"Thanks" to the arrival of COVID-19, and the damage it's done to global business in general and to demand for airplanes (and airplane engines) in particular, GE stock is down more than 20% over the past 52 weeks, versus an S&P 500 that is up more than 20%.
And today, GE is getting another shellacking, down 5% in 2:20 p.m. EDT trading.
You can almost certainly blame JPMorgan for that.
The investment banker announced this morning that it is becoming "more negative" on GE shares and that it is withdrawing its price target on the stock, reports TheFly.com. That sounds bad, but it gets worse. Although JP now has no official price target on GE stock, it says that, in its opinion, GE shares are probably worth less than $5.
GE stock currently costs $6 and change now, by the way. So in essence, while JP technically has a "neutral" rating on the stock, in actual fact the analyst appears to see more than 20% downside.
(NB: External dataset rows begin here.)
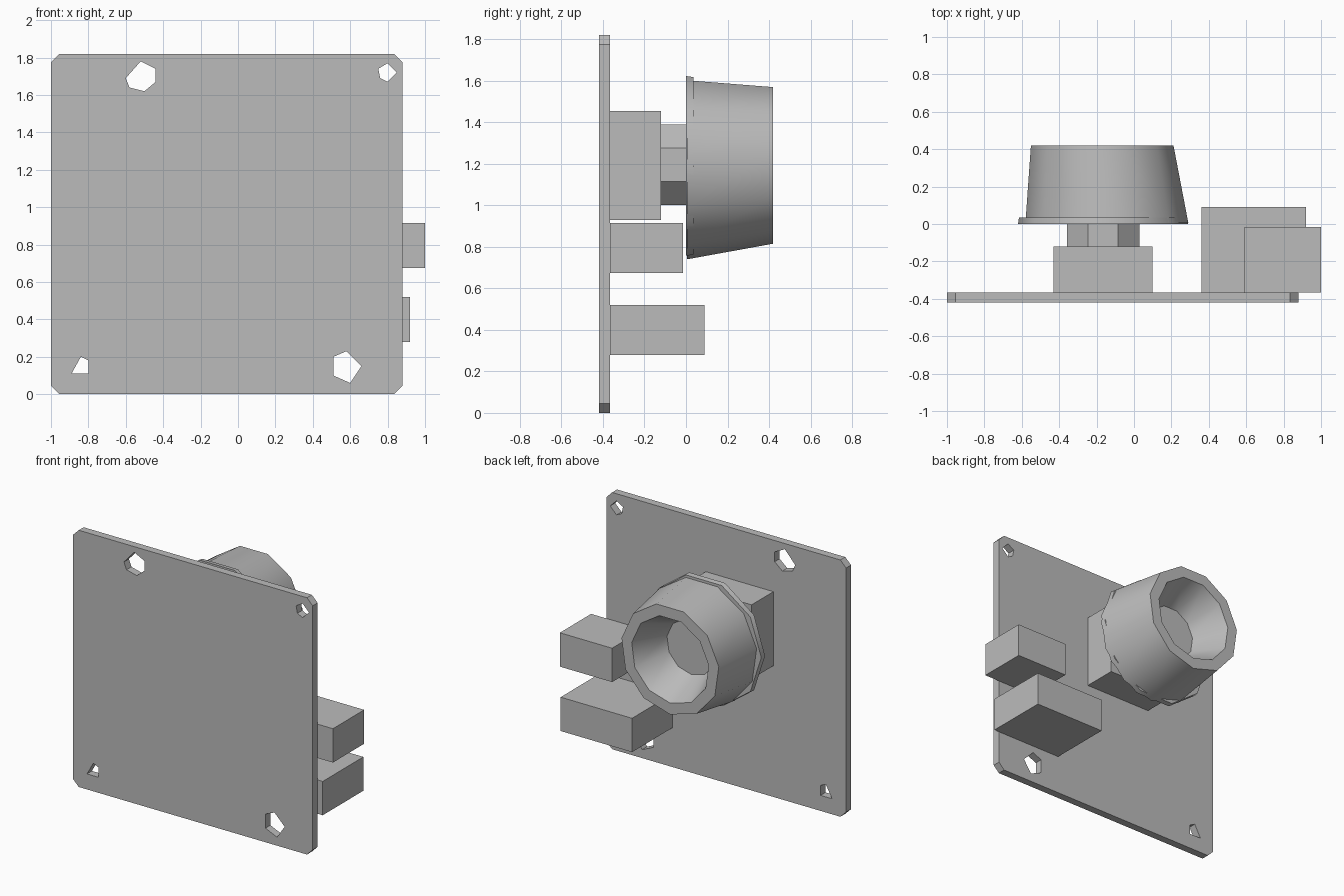
import bpy, bmesh, math

if "Cube" in bpy.data.objects:
    bpy.data.objects.remove(bpy.data.objects["Cube"], do_unlink=True)

grey = bpy.data.materials.new("plain_grey")
grey.use_nodes = True
colour = (0.5, 0.5, 0.5, 1)
grey.diffuse_color = colour
grey.node_tree.nodes["Principled BSDF"].inputs["Base Color"].default_value = colour


def finish(name, bm, smooth=False):
    bmesh.ops.recalc_face_normals(bm, faces=bm.faces)
    mesh = bpy.data.meshes.new(name)
    bm.to_mesh(mesh)
    bm.free()
    mesh.materials.append(grey)
    obj = bpy.data.objects.new(name, mesh)
    bpy.context.collection.objects.link(obj)
    if smooth:
        bpy.ops.object.select_all(action="DESELECT")
        obj.select_set(True)
        bpy.context.view_layer.objects.active = obj
        bpy.ops.object.shade_smooth_by_angle(angle=math.radians(38))
    return obj


def box(name, x, y, z):
    bm = bmesh.new()
    bmesh.ops.create_cube(bm, size=1)
    for v in bm.verts:
        v.co = [a + (b - a) * (c + 0.5) for (a, b), c in zip((x, y, z), v.co)]
    return finish(name, bm)


def lathe(name, rings, sides, turn=0.0):
    """Closed solid along y; each ring is (centre x, centre z, y, radius)."""
    bm = bmesh.new()
    loops = []
    for cx, cz, y, r in rings:
        angles = [math.tau * (i + turn) / sides for i in range(sides)]
        loops.append([bm.verts.new((cx + r * math.cos(a), y, cz + r * math.sin(a))) for a in angles])
    for low, high in zip(loops, loops[1:]):
        for i in range(sides):
            j = (i + 1) % sides
            bm.faces.new((low[i], low[j], high[j], high[i]))
    bm.faces.new(loops[0])
    bm.faces.new(loops[-1])
    return finish(name, bm, smooth=True)


# Board: filled outline with clipped corners and four mounting holes
LEFT, RIGHT, TOP, CLIP = -1.0, 0.88, 1.82, 0.045
BOARD_FRONT, BOARD_BACK = -0.42, -0.365
outline = [(LEFT + CLIP, 0), (RIGHT - CLIP, 0), (RIGHT, CLIP), (RIGHT, TOP - CLIP),
           (RIGHT - CLIP, TOP), (LEFT + CLIP, TOP), (LEFT, TOP - CLIP), (LEFT, CLIP)]
holes = [
    [(-0.6, 1.69), (-0.52, 1.78), (-0.44, 1.74), (-0.44, 1.67), (-0.5, 1.62), (-0.58, 1.64)],
    [(0.51, 0.2), (0.58, 0.23), (0.66, 0.15), (0.6, 0.06), (0.51, 0.1)],
    [(0.75, 1.74), (0.8, 1.77), (0.85, 1.72), (0.8, 1.67), (0.76, 1.69)],
    [(-0.89, 0.11), (-0.84, 0.2), (-0.8, 0.18), (-0.8, 0.11)],
]
curve = bpy.data.curves.new("board", "CURVE")
curve.dimensions = "2D"
curve.fill_mode = "BOTH"
curve.extrude = (BOARD_BACK - BOARD_FRONT) / 2
for points in [outline] + holes:
    spline = curve.splines.new("POLY")
    spline.points.add(len(points) - 1)
    for p, (x, z) in zip(spline.points, points):
        p.co = (x, z, 0, 1)
    spline.use_cyclic_u = True
curve.materials.append(grey)
board = bpy.data.objects.new("board", curve)
board.location.y = (BOARD_FRONT + BOARD_BACK) / 2
board.rotation_euler.x = math.pi / 2
bpy.context.collection.objects.link(board)
bpy.ops.object.select_all(action="DESELECT")
board.select_set(True)
bpy.context.view_layer.objects.active = board
bpy.ops.object.convert(target="MESH")
bpy.ops.object.shade_flat()

# Rectangular parts on the back of the board
box("lens_mount", (-0.43, 0.1), (BOARD_BACK, -0.12), (0.93, 1.455))
box("upper_connector", (0.59, 1.0), (BOARD_BACK, -0.015), (0.675, 0.915))
box("lower_connector", (0.36, 0.92), (BOARD_BACK, 0.09), (0.28, 0.52))

# Round lens parts
lathe("lens_neck", [(-0.165, 1.195, -0.13, 0.21), (-0.165, 1.195, 0.01, 0.21)], 8, 0.5)
lathe("lens_flange", [(-0.165, 1.19, 0.0, 0.455), (-0.165, 1.19, 0.035, 0.45)], 10)
lathe("lens_hood", [
    (-0.145, 1.18, 0.005, 0.44),
    (-0.17, 1.2, 0.42, 0.385),
    (-0.17, 1.2, 0.42, 0.305),
    (-0.17, 1.2, 0.18, 0.195),
], 11, 0.25)
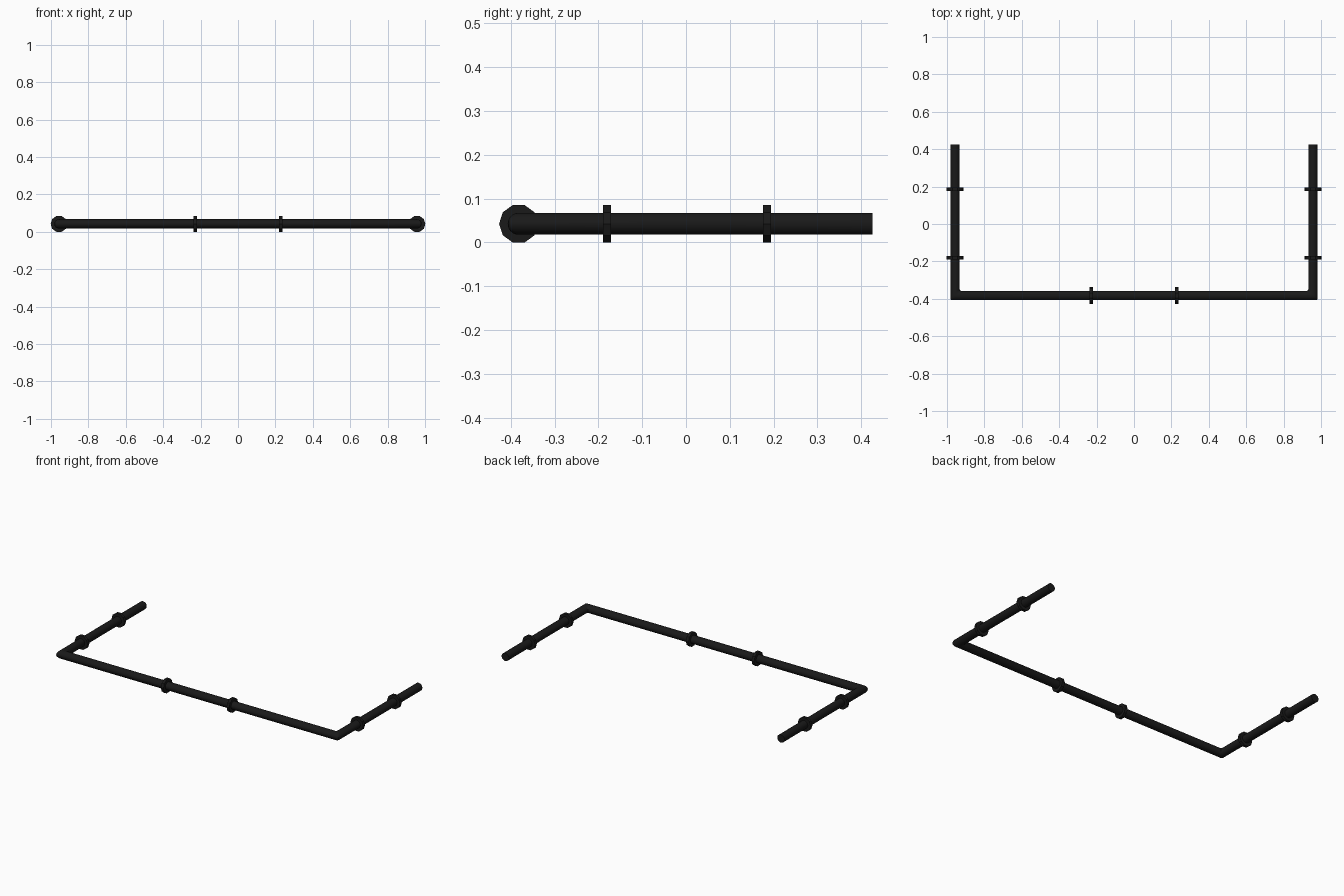
import bpy, bmesh, math
from mathutils import Matrix

if "Cube" in bpy.data.objects:
    bpy.data.objects.remove(bpy.data.objects["Cube"])

X, Y, Z = 0.957, -0.382, 0.0425   # pipe centre lines
Y_END = 0.426
R_PIPE, SIDES = 0.025, 24
R_RING, W_RING = 0.0447, 0.018

mat = bpy.data.materials.new("black")
mat.diffuse_color = (0.01, 0.01, 0.01, 1)
mat.use_nodes = True
mat.node_tree.nodes["Principled BSDF"].inputs["Base Color"].default_value = mat.diffuse_color


def finish(bm, name):
    bmesh.ops.recalc_face_normals(bm, faces=bm.faces[:])
    mesh = bpy.data.meshes.new(name)
    bm.to_mesh(mesh)
    bm.free()
    mesh.materials.append(mat)
    ob = bpy.data.objects.new(name, mesh)
    bpy.context.collection.objects.link(ob)
    return ob


# U-shaped rail: round section swept through two mitred corners
bm = bmesh.new()
rings = [[], [], [], []]
for i in range(SIDES):
    a = math.tau * i / SIDES
    u, z = R_PIPE * math.cos(a), Z + R_PIPE * math.sin(a)
    path = [(-X - u, Y_END), (-X - u, Y - u), (X + u, Y - u), (X + u, Y_END)]
    for ring, (x, y) in zip(rings, path):
        ring.append(bm.verts.new((x, y, z)))
for r0, r1 in zip(rings, rings[1:]):
    for i in range(SIDES):
        j = (i + 1) % SIDES
        bm.faces.new((r0[i], r0[j], r1[j], r1[i]))
bm.faces.new(rings[0])
bm.faces.new(rings[3])
# slightly softened corners
corner = [bm.edges.get((r[i], r[i - 1])) for r in rings[1:3] for i in range(SIDES)]
bmesh.ops.bevel(bm, geom=corner, offset=0.008, segments=2, profile=0.5,
                affect='EDGES', clamp_overlap=True)
rail = finish(bm, "rail")
bpy.context.view_layer.objects.active = rail
rail.select_set(True)
bpy.ops.object.shade_smooth_by_angle(angle=math.radians(35))


# ten-sided collars around the rail, flat edge on top
def collar(name, x, y, along_x):
    bm = bmesh.new()
    # cylinder axis z -> y, with a vertex pointing sideways
    rot = Matrix.Rotation(math.pi / 2, 4, 'X')
    if along_x:
        rot = Matrix.Rotation(math.pi / 2, 4, 'Z') @ rot
    spin = Matrix.Rotation(math.pi / 2, 4, 'Z')  # puts a vertex on local x
    bmesh.ops.create_cone(bm, cap_ends=True, segments=10, radius1=R_RING,
                          radius2=R_RING, depth=W_RING,
                          matrix=Matrix.Translation((x, y, Z)) @ rot @ spin)
    finish(bm, name)


for s, side in ((-1, "left"), (1, "right")):
    collar("front_collar_" + side, s * 0.228, Y, True)
    collar("side_collar_front_" + side, s * X, -0.18, False)
    collar("side_collar_back_" + side, s * X, 0.185, False)
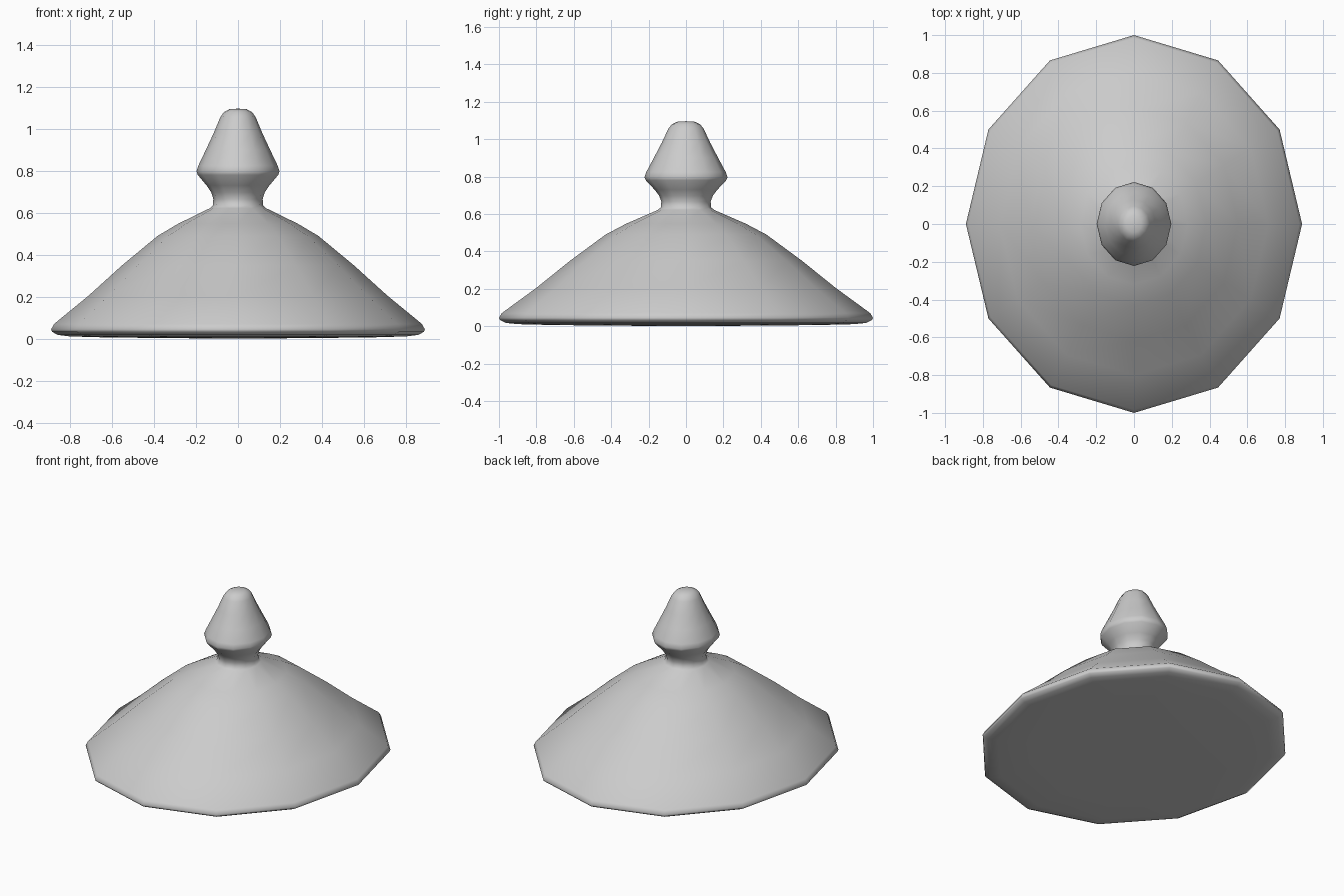
import bpy, bmesh, math

if "Cube" in bpy.data.objects:
    bpy.data.objects.remove(bpy.data.objects["Cube"])

SIDES = 12
SQUASH_X = 0.89


def lathe(name, profile):
    """Revolve (radius, z) points into a closed, smooth, slightly oval body."""
    bm = bmesh.new()
    rings = []
    for r, z in profile:
        if r == 0:
            rings.append([bm.verts.new((0, 0, z))] * SIDES)
        else:
            rings.append([bm.verts.new((SQUASH_X * r * math.cos(2 * math.pi * i / SIDES),
                                        r * math.sin(2 * math.pi * i / SIDES), z))
                          for i in range(SIDES)])
    for a, b in zip(rings, rings[1:]):
        for i in range(SIDES):
            j = (i + 1) % SIDES
            bm.faces.new(list(dict.fromkeys((a[i], a[j], b[j], b[i]))))
    bmesh.ops.recalc_face_normals(bm, faces=bm.faces)
    for f in bm.faces:
        f.smooth = True
    mesh = bpy.data.meshes.new(name)
    bm.to_mesh(mesh)
    bm.free()
    obj = bpy.data.objects.new(name, mesh)
    bpy.context.collection.objects.link(obj)
    return obj


# Domed lid with rounded rim, pinched neck and tapered knob in one turned body
lathe("lid_with_knob", [
    (0, 0.0), (0.70, 0.006), (0.90, 0.011), (0.965, 0.018), (0.995, 0.033),
    (1.0, 0.045), (0.985, 0.07), (0.80, 0.205), (0.62, 0.35), (0.43, 0.49),
    (0.32, 0.548), (0.15, 0.622), (0.135, 0.635), (0.132, 0.665), (0.143, 0.697),
    (0.168, 0.73), (0.215, 0.78), (0.222, 0.797), (0.212, 0.825), (0.172, 0.90),
    (0.13, 0.98), (0.095, 1.055), (0.075, 1.08), (0.045, 1.094), (0, 1.096),
])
Why is JPMorgan so suddenly negative on General Electric stock? For one thing, JP points out that management has refused to promise that it will be cash-flow positive in the second half of this year, despite many analysts forecasting that cash flow will be "solidly positive."
In JPMorgan's opinion, this probably means there has been "no reset" in the business, that "the standing consensus V-shape" recovery for GE's business is almost certainly wrong, and that the company will be lucky to just break even in the second half.
All of this gives investors a lot of reasons to sell GE stock today -- and very few reasons to buy.